The movement lost steam in the 1970s, and by the 1980s, many tiki restaurants had closed. The man to thank for tiki’s renaissance is Jeff Beachbum Berry. Berry is not one to toot his own conch shell, as he says, but Jeff literally wrote the blog on tiki by tracking down and saving many original tiki recipes that would have otherwise been lost to time. Back in the 1980s, when no one cared about tiki except Berry and a few other diehard fans, he hunted down former bartenders and spent hours wheedling these old-timers to share private noteblogs with proprietary recipes. Sometimes, it took years for Berry to find the original recipe for a drink. After publishing several definitive volumes, Berry’s next step was to put it all into practice and open a bar. New Orleans was the perfect place to do so, not only because of our strong drinking culture, but because Don the Beachcomber was from here.
The tiki-focused bar at Beachbum Berry’s Latitude 29 with its sculptural rum map

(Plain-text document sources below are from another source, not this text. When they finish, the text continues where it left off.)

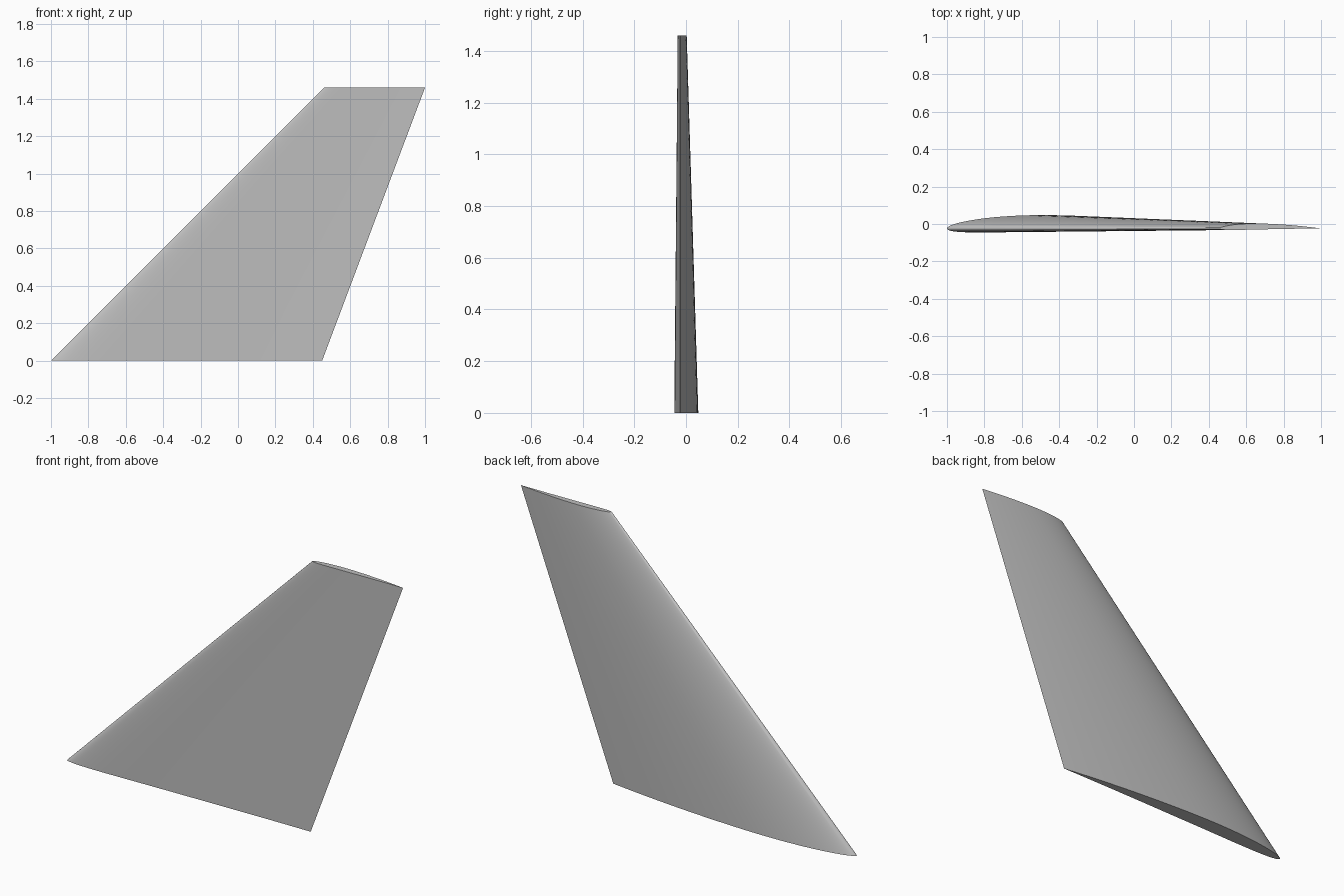
import bpy, bmesh, math

cube = bpy.data.objects.get("Cube")
if cube:
    bpy.data.objects.remove(cube, do_unlink=True)

STATIONS = 40       # chordwise divisions
THICKNESS = 0.06    # fraction of chord
CAMBER = 0.02
CAMBER_POS = 0.4
CHORD_Y = -0.024    # chord plane


def material(name, grey):
    mat = bpy.data.materials.new(name)
    mat.use_nodes = True
    colour = (grey, grey, grey, 1)
    mat.diffuse_color = colour
    mat.node_tree.nodes["Principled BSDF"].inputs["Base Color"].default_value = colour
    return mat


def surface(t, side):
    """Offset of the cambered aerofoil at chord fraction t."""
    half = 5 * THICKNESS * (0.2969 * math.sqrt(t) - 0.126 * t - 0.3516 * t**2
                            + 0.2843 * t**3 - 0.1036 * t**4)
    p = CAMBER_POS
    if t < p:
        mean = CAMBER / p**2 * (2 * p * t - t * t)
    else:
        mean = CAMBER / (1 - p)**2 * (1 - 2 * p + 2 * p * t - t * t)
    return mean + side * half


def section(bm, lead, trail, z):
    """Closed aerofoil loop: trailing edge, over the back, round the nose, along the front."""
    chord = trail - lead
    spaced = [(1 - math.cos(math.pi * i / STATIONS)) / 2 for i in range(STATIONS + 1)]
    loop = [(t, 1) for t in reversed(spaced)] + [(t, -1) for t in spaced[1:-1]]
    return [bm.verts.new((lead + chord * t, CHORD_Y + chord * surface(t, s), z))
            for t, s in loop]


# Swept tapered fin lofted from root to tip
bm = bmesh.new()
root = section(bm, -1.0, 0.45, 0)
tip = section(bm, 0.46, 1.0, 1.46)
for i in range(len(root)):
    j = (i + 1) % len(root)
    bm.faces.new((root[i], root[j], tip[j], tip[i]))

# Root and tip caps
bm.faces.new(root)
bm.faces.new(tip)
bmesh.ops.recalc_face_normals(bm, faces=bm.faces)

mesh = bpy.data.meshes.new("swept_fin")
bm.to_mesh(mesh)
bm.free()
fin = bpy.data.objects.new("swept_fin", mesh)
bpy.context.collection.objects.link(fin)
mesh.materials.append(material("light grey", 0.52))

# Smooth skin with crisp trailing edge and caps
bpy.ops.object.select_all(action="DESELECT")
fin.select_set(True)
bpy.context.view_layer.objects.active = fin
bpy.ops.object.shade_smooth_by_angle(angle=math.radians(60))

Latitude 29 (the latitude of New Orleans) is a tiki lover’s delight. Tucked in the narrow space of the Hotel Bienville, the bar is packed with tiki decor that is too well crafted to be just kitsch. Hand-carved tiki statues created especially for the restaurant welcome drinkers. Behind the bar is a Map of Tiki, with statues dotting the myriad islands that contributed to the movement’s creation. Go ahead and start your journey. If you’ve never had a well-made tiki drink, you may be surprised at its complexity. This is not the jungle juice you drank at that unfortunate spring break party. Try the traditional Mai Tai or Nui Nui or a house creation like its namesake, the Latitude 29, or the Pontchartrain Pearl Diver. Skip the cloying disappointment of a Pat O’Brien’s hurricane and try one at Latitude (one half of the Hurricane Two-Step, completed at Tiki Tolteca down the block). If you are a rum fan, you will love drinking your way down their highly curated rum list, which is organized by flavor profile. Latitude’s kitchen offers modern twists on the Polynesian fare of the 1950s, and the homemade taro chips are a perfect accompaniment to the drinks. Jeff explains, A classic preProhibition cocktail usually maxes out at three ingredients. It’s like a song, while a classic tiki drink is more like a symphony, a polyphonic composition balancing up to fourteen different ingredients. I think that complexity is what’s attracting today’s mixologists to the genre it’s a way to stretch themselves, to flex their muscles. Make sure to spend some time at Latitude 29 and enjoy its symphonic delights.